School Safety – Part II – School Bus and School Building Safety

In the first part of this three-part series, we discussed bullying and school violence.   In this article, we’ll delve into the safety issues related to school bus safety and unsafe school buildings.

School Buses

While watching a bunch of kids climbing onto a big yellow bus is certainly cute, the school buses used in school districts around the country do pose hazards to your children that you should be aware of.

Many school buses run on diesel so they emit toxic emissions. These toxic emissions can cause and exacerbate many health conditions in children such as asthma.  Most busses do not have the safety features that are required in family automobiles and other vehicles such as seat belts. 
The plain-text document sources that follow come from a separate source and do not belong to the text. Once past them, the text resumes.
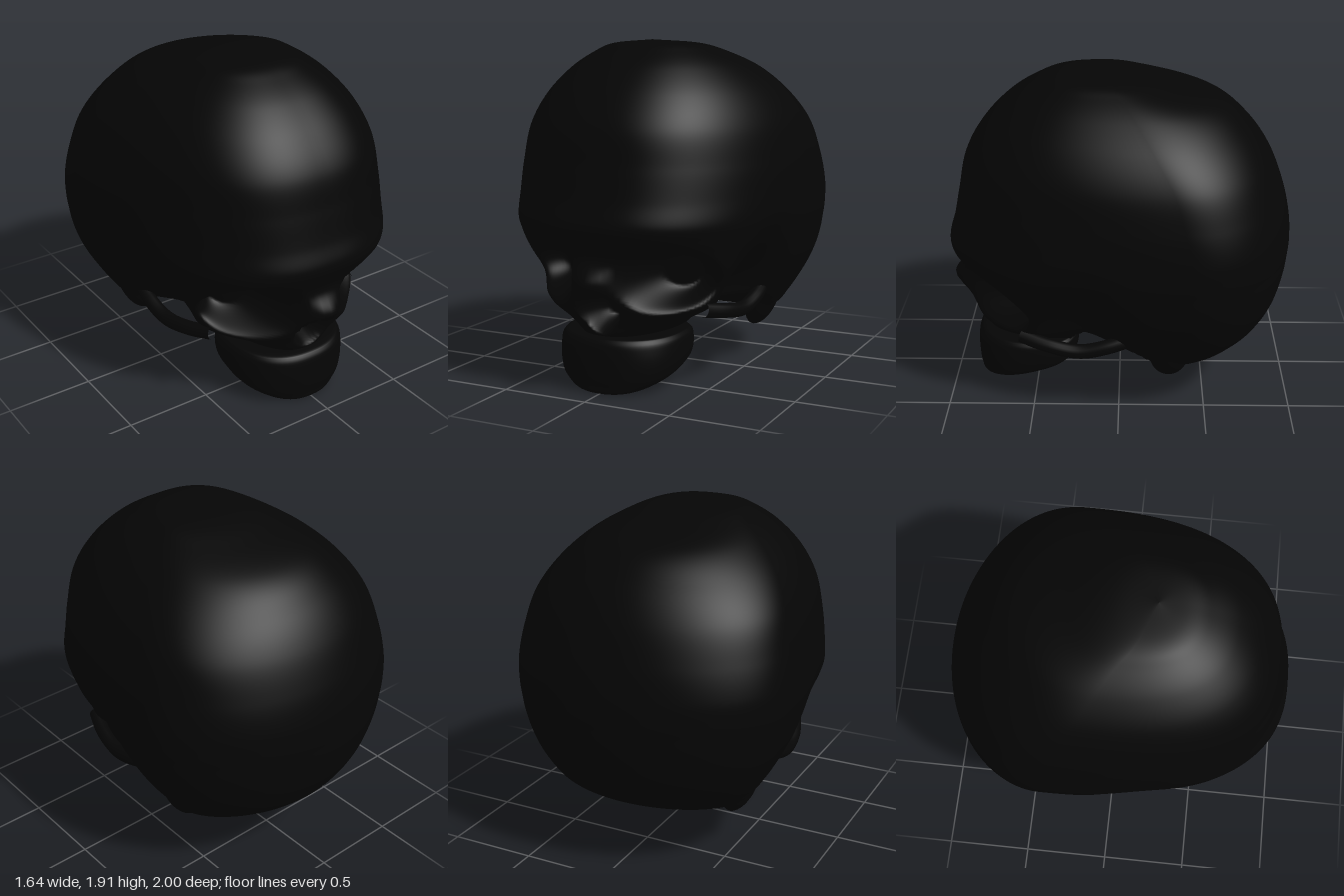
import * as THREE from 'three';

const { smoothstep, lerp, clamp } = THREE.MathUtils;
const material = new THREE.MeshStandardMaterial({ color: 0x050505 });
const bump = (v, centre, spread) => Math.exp(-(((v - centre) / spread) ** 2));

// Straight-line lookup in a short list of [key, value] pairs
function lookup(pairs, k) {
  for (let i = 1; i < pairs.length; i++) {
    if (k <= pairs[i][0]) {
      const [a, b] = [pairs[i - 1], pairs[i]];
      return lerp(a[1], b[1], clamp((k - a[0]) / (b[0] - a[0]), 0, 1));
    }
  }
  return pairs[pairs.length - 1][1];
}

// Loft through level sections [front z, y, back z, half width, z of widest point],
// listed from top to bottom, then moved point by point by a rule.
function loft(sections, rings, sides, frontPower, backPower, rule) {
  const depth = new THREE.CatmullRomCurve3(
    sections.map(s => new THREE.Vector3(s[0], s[1], s[2])), false, 'catmullrom', 0.5);
  const width = new THREE.CatmullRomCurve3(
    sections.map(s => new THREE.Vector3(s[3], s[1], s[4])), false, 'catmullrom', 0.5);
  const positions = [], index = [];
  for (let i = 0; i <= rings; i++) {
    const d = depth.getPoint(i / rings), w = width.getPoint(i / rings);
    for (let j = 0; j < sides; j++) {
      const a = (j / sides) * Math.PI * 2, c = Math.cos(a), s = Math.sin(a);
      const e = 2 / (s > 0 ? frontPower : backPower);
      const reach = s > 0 ? d.x - w.z : w.z - d.z;
      const p = new THREE.Vector3(
        w.x * Math.sign(c) * Math.abs(c) ** e, d.y,
        w.z + reach * Math.sign(s) * Math.abs(s) ** e);
      rule(p);
      positions.push(p.x, p.y, p.z);
      if (i < rings) {
        const k = (j + 1) % sides, r = i * sides, n = r + sides;
        index.push(r + j, r + k, n + j, r + k, n + k, n + j);
      }
    }
  }
  const geometry = new THREE.BufferGeometry();
  geometry.setAttribute('position', new THREE.Float32BufferAttribute(positions, 3));
  geometry.setIndex(index);
  geometry.computeVertexNormals();
  return geometry;
}

// Height of the underside from back to front
const underside = [[-1, 0.27], [-0.5, 0.28], [-0.42, 0.3], [-0.2, 0.34], [-0.1, 0.43],
  [0, 0.47], [0.2, 0.47], [0.25, 0.4], [0.31, 0.26], [1, 0.25]];

function shapeSkull(p) {
  const ax = Math.abs(p.x);
  if (p.z > 0.35) {
    // nasal bone
    p.z += 0.11 * bump(p.x, 0, 0.13) * bump(p.y, 0.63, 0.1);
    // eye sockets
    const socket = Math.hypot((ax - 0.36) / 0.245, (p.y - 0.67) / 0.21);
    p.z -= 0.3 * (1 - smoothstep(socket, 0.4, 1.06));
    // pear-shaped nose opening
    const nose = Math.hypot(p.x / (0.13 * (1 - (p.y - 0.45) * 1.8)), (p.y - 0.48) / 0.14);
    p.z -= 0.22 * (1 - smoothstep(nose, 0.5, 1.08));
  }
  // hollow temples behind the cheekbones
  p.x *= 1 - 0.28 * bump(p.z, 0.22, 0.2) * bump(p.y, 0.52, 0.25);
  // narrowing from the cheeks to the upper jaw
  p.x *= 1 - 0.4 * (1 - smoothstep(p.y, 0.3, 0.5)) * smoothstep(p.z, -0.05, 0.3);
  p.y = Math.max(p.y, lookup(underside, p.z));
}

function shapeJaw(p) {
  // the lower edge rises toward the back
  const back = clamp((0.85 - p.z) / 0.6, 0, 1);
  p.y += (1 - p.y / 0.33) * 0.18 * back ** 1.3;
}

export function createModel() {
  const model = new THREE.Group();
  model.name = 'skull';
  const add = (name, geometry) => {
    const mesh = new THREE.Mesh(geometry, material);
    mesh.name = name;
    model.add(mesh);
    return mesh;
  };

  // Braincase and face in one surface
  add('craniumAndFace', loft([
    [0.2, 1.92, 0.2, 0, 0.2],
    [0.38, 1.9, -0.05, 0.24, 0.1],
    [0.5, 1.85, -0.28, 0.37, 0],
    [0.64, 1.76, -0.58, 0.51, -0.1],
    [0.78, 1.62, -0.75, 0.65, -0.2],
    [0.885, 1.45, -0.87, 0.75, -0.3],
    [0.93, 1.25, -0.95, 0.8, -0.36],
    [0.965, 1.08, -0.99, 0.82, -0.4],
    [1, 0.95, -1, 0.82, -0.4],
    [0.975, 0.87, -0.995, 0.81, -0.4],
    [0.925, 0.78, -0.985, 0.795, -0.4],
    [0.9, 0.68, -0.965, 0.765, -0.4],
    [0.88, 0.58, -0.935, 0.72, -0.4],
    [0.86, 0.48, -0.885, 0.665, -0.38],
    [0.82, 0.4, -0.82, 0.615, -0.36],
    [0.8, 0.33, -0.7, 0.56, -0.35],
    [0.74, 0.27, -0.5, 0.45, -0.3],
    [0.3, 0.26, -0.25, 0.2, -0.1],
    [0, 0.26, 0, 0, 0],
  ], 180, 224, 2.5, 2, shapeSkull));

  // Rounded lower jaw block
  add('lowerJaw', loft([
    [0.55, 0.33, 0.55, 0, 0.55],
    [0.8, 0.325, 0.3, 0.29, 0.5],
    [0.855, 0.305, 0.25, 0.345, 0.5],
    [0.87, 0.24, 0.245, 0.36, 0.5],
    [0.87, 0.14, 0.25, 0.36, 0.5],
    [0.86, 0.06, 0.26, 0.335, 0.5],
    [0.83, 0.01, 0.3, 0.24, 0.5],
    [0.6, 0, 0.45, 0.1, 0.55],
    [0.55, 0, 0.55, 0, 0.55],
  ], 48, 72, 2.3, 3, shapeJaw));

  for (const [side, s] of [['left', 1], ['right', -1]]) {
    // Cheek arch, leaving a gap beside the temple
    const path = new THREE.CatmullRomCurve3([
      [0.49, 0.47, 0.56], [0.55, 0.44, 0.4], [0.58, 0.42, 0.22],
      [0.59, 0.46, 0.05], [0.57, 0.51, -0.1],
    ].map(([x, y, z]) => new THREE.Vector3(s * x, y, z)));
    add(side + 'CheekArch', new THREE.TubeGeometry(path, 40, 0.042, 14));

    // Bony knob behind the ear
    const knob = add(side + 'MastoidProcess', new THREE.SphereGeometry(1, 32, 24));
    knob.scale.set(0.085, 0.18, 0.115);
    knob.position.set(s * 0.5, 0.37, -0.29);
    knob.rotation.z = -s * 0.4;
  }
  return model;
}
Aging Buildings

An overwhelming number of school buildings are in disrepair.   This is particularly true in rural and urban areas with a lower-income population.  Students attend school in aging buildings that have foundation issues, cracked or broken windows, plumbing problems, and roof leaks.   Unfortunately you see this affecting the same population of students that are not getting the same quality of education – rural and disadvantaged students. 

Students in many districts deal with extreme temperatures because of faulty heating and cooling systems or the lack thereof.

Students must sit through class in very cold temperatures as aging boilers do not provide adequate heat during the coldest winter months.  They also sit through classes in very hot temperatures during late summer because the school buildings lack air conditioning.

Many school buildings are have poor ventilation systems.   Poor ventilation can lead to diminished indoor air quality including higher levels of airborne particulates and carbon dioxide. It can increase the chances of catching communicable diseases cause by airborne viruses and bacteria.

Drinking Water

Drinking water has become a huge topic of interest in recent years as more districts are discovering how unsafe their water is.  Many schools have drinking water with high amounts of heavy metals like lead and copper, while others have toxic levels of PFAS.


Many outdated school buildings make security a large problem. From having dark, secluded hallways, with limited to no visibility to having entrances that make it difficult to keep unwanted visitors out, older buildings make it next to impossible to keep children safe.  While they can be retrofitted with modern security features, many districts simply can’t afford to do it.   These districts tend to be those in rural and disadvantaged areas. 

The goal of the current administration is to address many of these safety and security issues.   Recent legislation under the Biden administration is directing new funding to help solve this crisis.  It remains to be seen if the money is actually allocated to the school districts that need it most and that it is used for the intended purpose of protecting students by updating the infrastructure that is the foundation of brick and mortar schools.